Pictures paired with source code

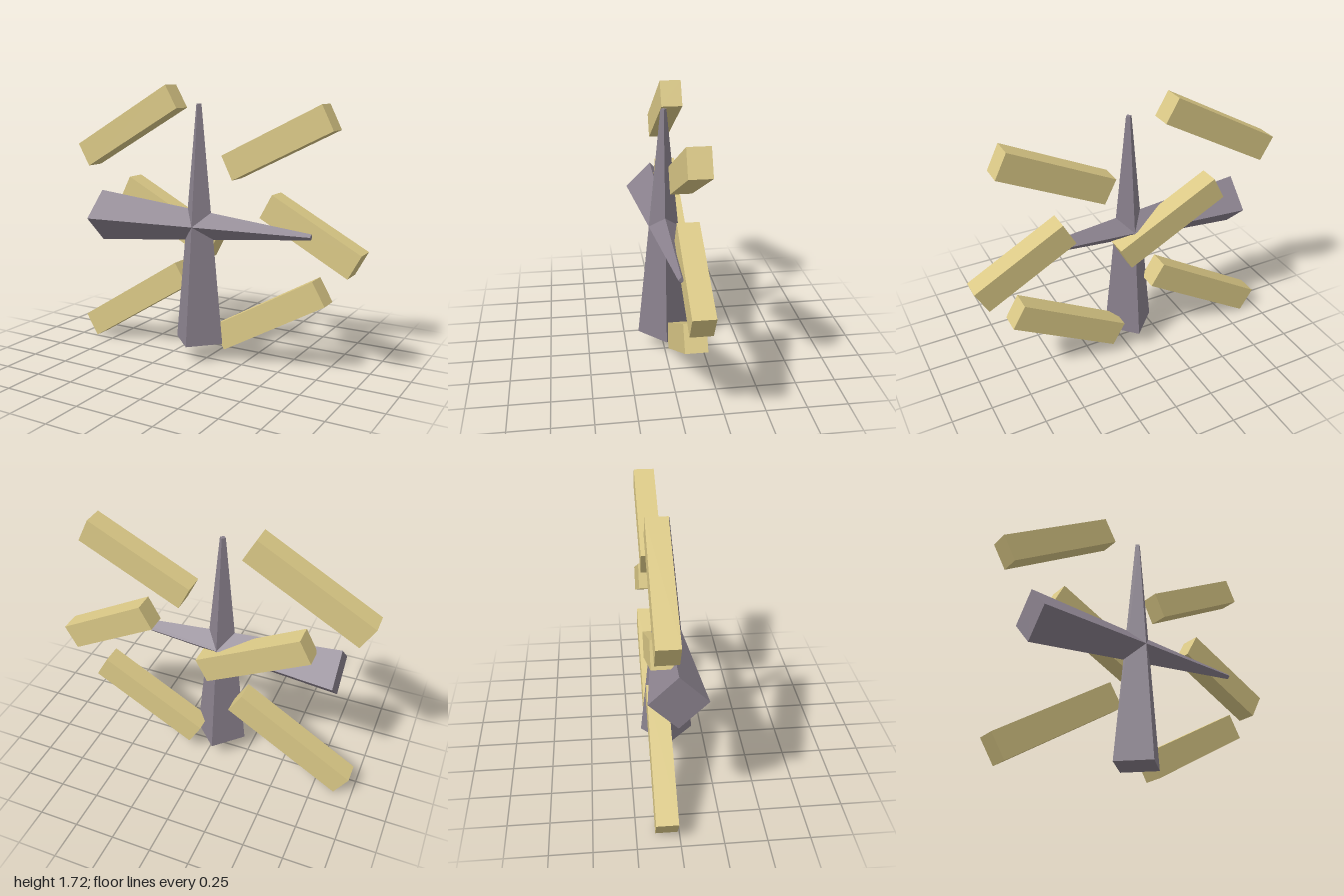
import * as THREE from 'three';

export function createModel() {
  const model = new THREE.Group();
  model.name = 'crossedSpikesWithBars';

  const stone = new THREE.MeshStandardMaterial({ color: 0x8a818d, flatShading: true });
  stone.name = 'purple grey';
  const wood = new THREE.MeshStandardMaterial({ color: 0xdac886, flatShading: true });
  wood.name = 'pale yellow';

  // Two identical four-sided tapered spikes crossing at their middles
  const spike = new THREE.CylinderGeometry(0.018, 0.168, 1.5, 4);
  for (const [name, turn] of [['uprightSpike', 0], ['sidewaysSpike', -Math.PI / 2]]) {
    const mesh = new THREE.Mesh(spike, stone);
    mesh.name = name;
    mesh.position.set(-0.055, 0.87, 0);
    mesh.rotation.z = turn;
    model.add(mesh);
  }

  // Slanted bars behind the cross: name, centre x, centre y, length, tilt in degrees
  const bars = [
    ['upperRightBar', -0.612, 1.463, 0.8, 29.6],
    ['upperLeftBar', 0.452, 1.397, 0.715, 26.5],
    ['middleRightBar', -0.298, 0.897, 0.733, -27.6],
    ['middleLeftBar', 0.677, 0.87, 0.638, -28.6],
    ['lowerRightBar', -0.565, 0.305, 0.86, 31.9],
    ['lowerLeftBar', 0.412, 0.342, 0.766, 29.7],
  ];
  for (const [name, x, y, length, tilt] of bars) {
    const bar = new THREE.Mesh(new THREE.BoxGeometry(length, 0.165, 0.13), wood);
    bar.name = name;
    bar.position.set(x, y, -0.075);
    bar.rotation.z = THREE.MathUtils.degToRad(tilt);
    model.add(bar);
  }

  return model;
}
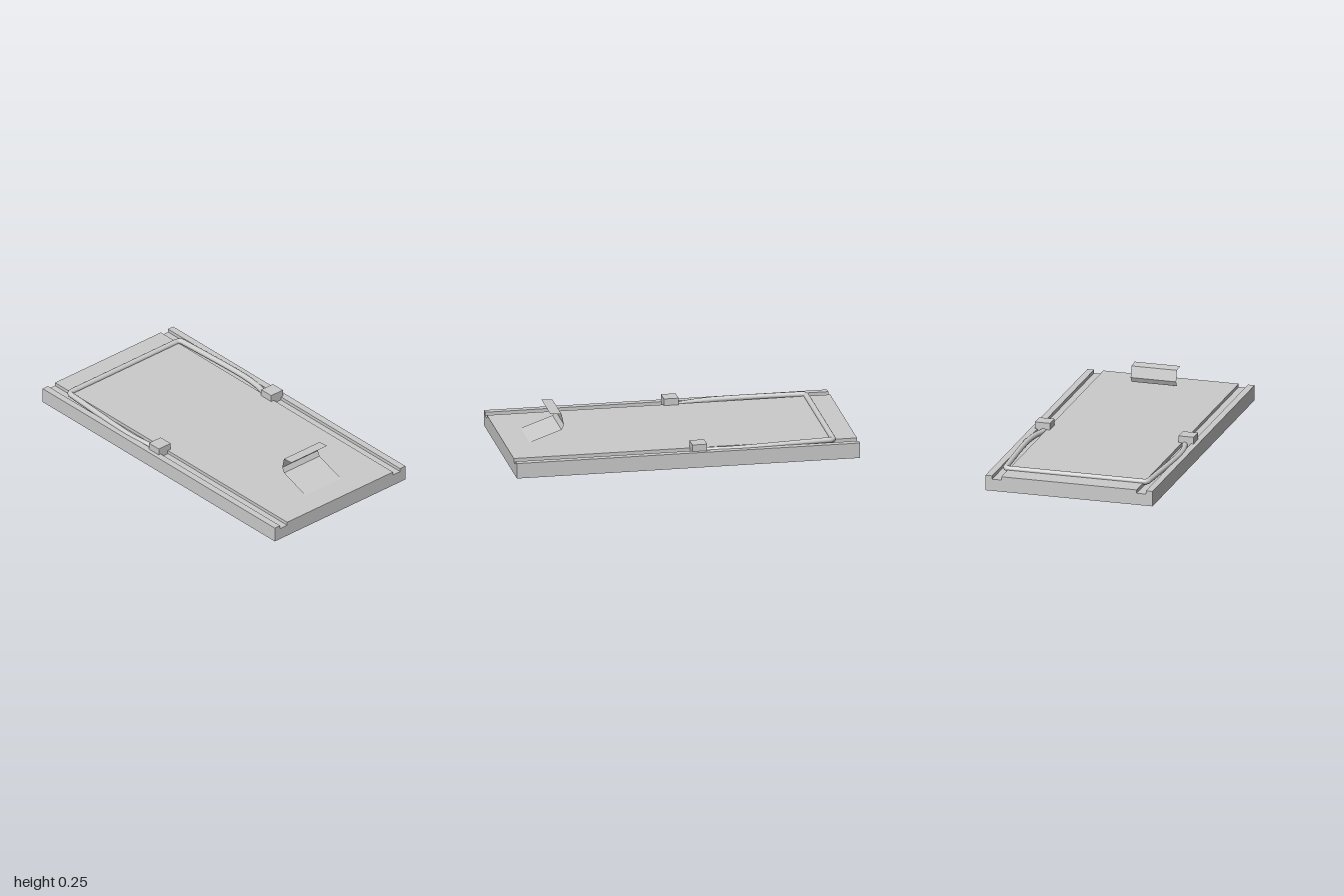
import * as THREE from 'three';

const grey = new THREE.MeshStandardMaterial({ color: 0xcccccc });
const greySheet = new THREE.MeshStandardMaterial({ color: 0xcccccc, side: THREE.DoubleSide, flatShading: true });

const TOP = 0.09;          // top of the base plate
const GROOVE_FLOOR = 0.07;
const GROOVE_IN = 0.405, GROOVE_OUT = 0.46;

function add(group, name, geometry, material = grey) {
  const mesh = new THREE.Mesh(geometry, material);
  mesh.name = name;
  group.add(mesh);
  return mesh;
}

// Plate with a groove along each long side, extruded along x
function basePlateGeometry() {
  const half = [[0.5, 0], [0.5, TOP], [GROOVE_OUT, TOP], [GROOVE_OUT, GROOVE_FLOOR],
    [GROOVE_IN, GROOVE_FLOOR], [GROOVE_IN, TOP]];
  const mirrored = half.map(([z, y]) => [-z, y]).reverse();
  const shape = new THREE.Shape([...half, ...mirrored].map(([z, y]) => new THREE.Vector2(z, y)));
  return new THREE.ExtrudeGeometry(shape, { depth: 2, bevelEnabled: false })
    .translate(0, 0, -1).rotateY(Math.PI / 2);
}

// Bent wire: two bowed arms joined by a straight crossbar
function wireBailGeometry() {
  const v = (x, y, z) => new THREE.Vector3(x, y, z);
  const arm = (s) => [v(-0.07, 0.078, 0.412 * s), v(-0.12, 0.08, 0.424 * s), v(-0.2, 0.083, 0.443 * s),
    v(-0.31, 0.087, 0.452 * s), v(-0.45, 0.09, 0.449 * s), v(-0.65, 0.093, 0.438 * s), v(-0.835, 0.095, 0.427 * s)];
  const corner = (s) => [v(-0.835, 0.095, 0.427 * s), v(-0.86, 0.095, 0.425 * s), v(-0.86, 0.095, 0.4 * s)];
  const path = new THREE.CurvePath();
  path.add(new THREE.CatmullRomCurve3(arm(1)));
  path.add(new THREE.QuadraticBezierCurve3(...corner(1)));
  path.add(new THREE.LineCurve3(v(-0.86, 0.095, 0.4), v(-0.86, 0.095, -0.4)));
  path.add(new THREE.QuadraticBezierCurve3(...corner(-1).reverse()));
  path.add(new THREE.CatmullRomCurve3(arm(-1).reverse()));
  return new THREE.TubeGeometry(path, 240, 0.016, 16, false);
}

// Thin folded sheet: a profile in x and y swept across z
function foldedTabGeometry() {
  const profile = [[0.855, TOP], [0.67, 0.155], [0.655, 0.185], [0.67, 0.25], [0.735, 0.255]];
  const geometry = new THREE.PlaneGeometry(1, 1, profile.length - 1, 1);
  const pos = geometry.attributes.position;
  for (let i = 0; i < pos.count; i++) {
    const [x, y] = profile[i % profile.length];
    pos.setXYZ(i, x, y, i < profile.length ? -0.136 : 0.136);
  }
  geometry.computeVertexNormals();
  return geometry;
}

export function createModel() {
  const model = new THREE.Group();
  model.name = 'slidingBailPlate';

  add(model, 'basePlate', basePlateGeometry());
  add(model, 'wireBail', wireBailGeometry());
  add(model, 'foldedTab', foldedTabGeometry(), greySheet);

  // Sliders: a block on the plate with a stem running in the groove
  for (const side of [1, -1]) {
    const slider = new THREE.Group();
    slider.name = side > 0 ? 'frontSlider' : 'backSlider';
    add(slider, 'sliderBlock', new THREE.BoxGeometry(0.086, 0.04, 0.09)).position.set(-0.07, TOP + 0.02, 0.43 * side);
    add(slider, 'sliderStem', new THREE.BoxGeometry(0.086, 0.02, 0.052)).position.set(-0.07, TOP - 0.01, 0.433 * side);
    model.add(slider);
  }
  return model;
}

## PROBLEM TO SOLVE
The required output is the stretch of entries above from the line containing "const geometry = new" through the line containing "slider.name = side", reproduced exactly.

## COMPLETED TASK
  const geometry = new THREE.PlaneGeometry(1, 1, profile.length - 1, 1);
  const pos = geometry.attributes.position;
  for (let i = 0; i < pos.count; i++) {
    const [x, y] = profile[i % profile.length];
    pos.setXYZ(i, x, y, i < profile.length ? -0.136 : 0.136);
  }
  geometry.computeVertexNormals();
  return geometry;
}

export function createModel() {
  const model = new THREE.Group();
  model.name = 'slidingBailPlate';

  add(model, 'basePlate', basePlateGeometry());
  add(model, 'wireBail', wireBailGeometry());
  add(model, 'foldedTab', foldedTabGeometry(), greySheet);

  // Sliders: a block on the plate with a stem running in the groove
  for (const side of [1, -1]) {
    const slider = new THREE.Group();
    slider.name = side > 0 ? 'frontSlider' : 'backSlider';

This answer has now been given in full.